Bison population numbers on this unit are managed by sport harvest. This once in a lifetime permit provides a unique opportunity for sportsmen to take a bison in a truly wild situation. Hunting permits are set to maintain the population at or below the current population objective and sex ratio, in a combination of hunter choice, or cow-only permits. The first bison hunt on the Henry Mountains was held in 1950, when 10 permits were issued, and 6 bulls and 4 cows were harvested. Hunting resumed in 1960, and permits have issued every year since, with the exception of 1965, 1972 and 1973. Due to difficulties in sex determination, the permit was officially designated as Hunters Choice in 1974. The first cow-only permits were issued in 1988, and an orientation course is offered each year to teach permit holders how to properly distinguish cows from bulls. Non-resident permits, based on 10% of total permits, were first offered in 1978. Conservation permits, which are sold at an auction to the highest bidder, or by conservation groups at annual banquets, were first offered in 1982.

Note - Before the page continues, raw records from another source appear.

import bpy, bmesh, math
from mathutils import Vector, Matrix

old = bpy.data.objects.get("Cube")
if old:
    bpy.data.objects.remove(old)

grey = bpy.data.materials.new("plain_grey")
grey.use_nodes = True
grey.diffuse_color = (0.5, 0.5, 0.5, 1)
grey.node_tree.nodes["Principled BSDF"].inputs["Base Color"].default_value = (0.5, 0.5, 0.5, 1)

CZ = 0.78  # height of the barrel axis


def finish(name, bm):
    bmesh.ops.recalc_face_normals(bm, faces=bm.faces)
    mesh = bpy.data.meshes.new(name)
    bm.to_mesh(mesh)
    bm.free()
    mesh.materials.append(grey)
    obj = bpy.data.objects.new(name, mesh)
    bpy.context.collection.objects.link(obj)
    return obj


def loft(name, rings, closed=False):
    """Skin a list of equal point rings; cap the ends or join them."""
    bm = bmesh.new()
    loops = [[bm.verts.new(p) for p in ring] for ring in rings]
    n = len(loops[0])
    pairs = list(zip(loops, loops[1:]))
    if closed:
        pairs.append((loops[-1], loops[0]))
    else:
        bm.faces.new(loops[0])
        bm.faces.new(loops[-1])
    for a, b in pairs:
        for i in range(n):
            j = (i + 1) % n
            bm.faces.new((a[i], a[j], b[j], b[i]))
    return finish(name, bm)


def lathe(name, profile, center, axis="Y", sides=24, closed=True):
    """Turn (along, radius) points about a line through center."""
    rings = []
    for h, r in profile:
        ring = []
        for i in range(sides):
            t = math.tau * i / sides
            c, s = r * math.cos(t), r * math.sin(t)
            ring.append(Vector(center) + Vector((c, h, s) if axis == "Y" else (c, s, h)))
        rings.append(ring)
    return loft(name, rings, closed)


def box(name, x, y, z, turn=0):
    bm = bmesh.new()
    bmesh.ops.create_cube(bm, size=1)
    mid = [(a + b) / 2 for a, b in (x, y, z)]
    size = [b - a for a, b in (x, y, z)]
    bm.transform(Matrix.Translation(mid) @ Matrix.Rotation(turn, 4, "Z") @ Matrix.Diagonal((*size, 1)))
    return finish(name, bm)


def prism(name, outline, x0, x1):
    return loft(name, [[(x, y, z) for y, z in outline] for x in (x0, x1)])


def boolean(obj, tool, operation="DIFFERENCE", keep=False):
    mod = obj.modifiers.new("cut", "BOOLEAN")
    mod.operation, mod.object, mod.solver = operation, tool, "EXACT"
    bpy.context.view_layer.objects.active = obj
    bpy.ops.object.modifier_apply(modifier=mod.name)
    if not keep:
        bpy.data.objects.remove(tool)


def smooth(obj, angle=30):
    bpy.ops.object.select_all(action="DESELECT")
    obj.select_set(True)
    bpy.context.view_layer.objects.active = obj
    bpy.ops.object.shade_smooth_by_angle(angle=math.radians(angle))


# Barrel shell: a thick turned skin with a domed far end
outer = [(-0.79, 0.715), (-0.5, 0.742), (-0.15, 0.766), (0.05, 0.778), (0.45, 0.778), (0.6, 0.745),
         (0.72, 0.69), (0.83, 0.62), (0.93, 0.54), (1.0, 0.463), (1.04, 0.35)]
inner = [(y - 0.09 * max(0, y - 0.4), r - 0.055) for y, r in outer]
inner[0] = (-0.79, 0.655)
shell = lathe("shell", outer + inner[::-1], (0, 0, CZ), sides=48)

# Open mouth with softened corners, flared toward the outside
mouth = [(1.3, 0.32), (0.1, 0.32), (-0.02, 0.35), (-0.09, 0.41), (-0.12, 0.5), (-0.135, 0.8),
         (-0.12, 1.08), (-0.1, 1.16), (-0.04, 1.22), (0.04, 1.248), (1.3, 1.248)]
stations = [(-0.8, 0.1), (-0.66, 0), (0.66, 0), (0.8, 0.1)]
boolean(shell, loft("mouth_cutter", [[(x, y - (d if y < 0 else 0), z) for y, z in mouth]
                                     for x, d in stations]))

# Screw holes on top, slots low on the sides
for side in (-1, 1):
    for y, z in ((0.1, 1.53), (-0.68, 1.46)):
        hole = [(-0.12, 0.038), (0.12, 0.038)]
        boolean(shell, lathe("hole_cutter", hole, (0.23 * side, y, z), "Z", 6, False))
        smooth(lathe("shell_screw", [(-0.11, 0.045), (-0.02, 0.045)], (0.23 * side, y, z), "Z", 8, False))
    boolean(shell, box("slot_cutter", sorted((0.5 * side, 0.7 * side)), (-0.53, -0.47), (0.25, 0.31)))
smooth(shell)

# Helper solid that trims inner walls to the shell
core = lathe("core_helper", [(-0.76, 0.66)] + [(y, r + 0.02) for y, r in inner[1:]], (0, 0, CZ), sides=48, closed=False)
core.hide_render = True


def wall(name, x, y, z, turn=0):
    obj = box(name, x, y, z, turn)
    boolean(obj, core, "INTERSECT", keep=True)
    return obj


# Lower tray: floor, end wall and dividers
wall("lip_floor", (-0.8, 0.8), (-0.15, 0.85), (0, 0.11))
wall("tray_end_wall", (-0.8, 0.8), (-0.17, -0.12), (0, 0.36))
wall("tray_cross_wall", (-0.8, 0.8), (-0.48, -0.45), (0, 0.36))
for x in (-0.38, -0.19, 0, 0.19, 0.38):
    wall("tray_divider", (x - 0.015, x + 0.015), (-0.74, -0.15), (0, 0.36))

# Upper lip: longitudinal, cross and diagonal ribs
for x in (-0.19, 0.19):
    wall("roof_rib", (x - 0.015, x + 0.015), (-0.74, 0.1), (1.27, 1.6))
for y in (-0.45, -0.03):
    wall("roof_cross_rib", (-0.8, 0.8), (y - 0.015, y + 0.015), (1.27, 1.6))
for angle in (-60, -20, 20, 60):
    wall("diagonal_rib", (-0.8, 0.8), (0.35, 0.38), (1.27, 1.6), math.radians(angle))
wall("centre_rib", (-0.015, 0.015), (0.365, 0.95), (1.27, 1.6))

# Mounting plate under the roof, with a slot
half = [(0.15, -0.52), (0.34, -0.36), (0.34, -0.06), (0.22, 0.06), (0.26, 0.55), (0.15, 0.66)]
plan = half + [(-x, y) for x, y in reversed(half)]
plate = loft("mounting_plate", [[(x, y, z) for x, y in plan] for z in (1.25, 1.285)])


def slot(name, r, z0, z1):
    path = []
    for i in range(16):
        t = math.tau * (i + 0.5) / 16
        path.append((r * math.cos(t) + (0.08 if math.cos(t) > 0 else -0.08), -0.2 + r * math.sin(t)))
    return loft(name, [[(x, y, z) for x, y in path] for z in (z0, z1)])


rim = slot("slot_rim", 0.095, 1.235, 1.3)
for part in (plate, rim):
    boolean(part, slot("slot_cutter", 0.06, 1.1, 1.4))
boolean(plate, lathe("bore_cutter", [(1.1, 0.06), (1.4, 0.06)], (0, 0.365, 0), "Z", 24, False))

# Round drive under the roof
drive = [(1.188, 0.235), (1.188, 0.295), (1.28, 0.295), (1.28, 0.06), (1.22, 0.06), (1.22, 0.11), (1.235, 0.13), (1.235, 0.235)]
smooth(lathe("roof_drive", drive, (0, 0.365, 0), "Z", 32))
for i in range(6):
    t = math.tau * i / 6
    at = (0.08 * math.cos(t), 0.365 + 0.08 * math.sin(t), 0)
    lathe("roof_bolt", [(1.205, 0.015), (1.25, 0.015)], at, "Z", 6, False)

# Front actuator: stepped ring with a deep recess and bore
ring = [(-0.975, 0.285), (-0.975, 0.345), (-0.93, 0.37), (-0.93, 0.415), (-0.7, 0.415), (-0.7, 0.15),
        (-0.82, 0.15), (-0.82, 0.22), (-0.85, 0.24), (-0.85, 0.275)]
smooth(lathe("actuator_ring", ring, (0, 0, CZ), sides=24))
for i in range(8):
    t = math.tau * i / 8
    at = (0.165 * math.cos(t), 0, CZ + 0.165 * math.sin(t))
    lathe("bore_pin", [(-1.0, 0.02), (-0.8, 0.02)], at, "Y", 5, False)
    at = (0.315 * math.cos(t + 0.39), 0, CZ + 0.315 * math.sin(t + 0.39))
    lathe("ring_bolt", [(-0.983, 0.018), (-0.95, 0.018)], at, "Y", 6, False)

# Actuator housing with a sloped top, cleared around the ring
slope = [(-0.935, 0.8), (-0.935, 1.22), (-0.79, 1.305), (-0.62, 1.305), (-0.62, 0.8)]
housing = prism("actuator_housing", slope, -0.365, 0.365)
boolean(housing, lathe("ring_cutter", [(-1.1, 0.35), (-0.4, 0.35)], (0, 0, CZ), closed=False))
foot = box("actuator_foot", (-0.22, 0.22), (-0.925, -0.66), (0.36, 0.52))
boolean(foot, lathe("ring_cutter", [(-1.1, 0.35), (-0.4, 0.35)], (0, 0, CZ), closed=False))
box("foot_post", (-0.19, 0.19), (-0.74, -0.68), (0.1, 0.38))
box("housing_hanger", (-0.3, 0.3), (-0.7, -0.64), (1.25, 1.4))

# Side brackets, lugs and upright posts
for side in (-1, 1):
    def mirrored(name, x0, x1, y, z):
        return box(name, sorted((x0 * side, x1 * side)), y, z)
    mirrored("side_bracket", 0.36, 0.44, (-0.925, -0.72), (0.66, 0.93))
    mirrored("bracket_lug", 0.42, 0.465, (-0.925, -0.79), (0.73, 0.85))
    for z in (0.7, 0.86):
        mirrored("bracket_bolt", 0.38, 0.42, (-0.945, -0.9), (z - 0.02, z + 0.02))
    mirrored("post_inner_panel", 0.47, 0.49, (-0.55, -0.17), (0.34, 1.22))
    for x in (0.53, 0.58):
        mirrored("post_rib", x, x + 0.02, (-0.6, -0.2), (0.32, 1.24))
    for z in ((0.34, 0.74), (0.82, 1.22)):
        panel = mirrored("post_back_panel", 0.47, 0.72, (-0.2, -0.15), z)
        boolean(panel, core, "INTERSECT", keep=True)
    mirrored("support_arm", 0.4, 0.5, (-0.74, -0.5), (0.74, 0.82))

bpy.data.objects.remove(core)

There have been over 1800 bison hunters afield from the first hunt in 1950 through 2005. Hunter choice permits have ranged from 9 in 1975, to 68 in 1991. The average number of hunter choice permits has been 26. There have been 564 cow-only hunters afield. Permit numbers have ranged from 0 in 1992, 1993 and 1996, to 129 in 1990. The average number of cow-only hunters has been 38. A total of 55 conservation permits 9 have been issued. Hunters have harvested 1611 bison, comprised of 890 bulls and 721 cows. The average annual harvest has been 21 bulls and 34 cows. Overall, hunter success has been 87%, while it has been 93% for hunter choice permits, and 77% for cow-only permits.

There continues to be a high demand for these unique permits. In 2005, 4336 residents applied for 19 permits, and 601 non-residents put in for 3 permits (Crump 2005). Overall odds of obtaining a permits was greater than 200 to 1. Of course, these odds are affected by the number of bonus points the applicant has, making odds less for some, and greater for others. The number of total applicants for bison permits on the Henry Mountains has increased by 461 since 2001.

This information has been retrieved from a 2007 report found here: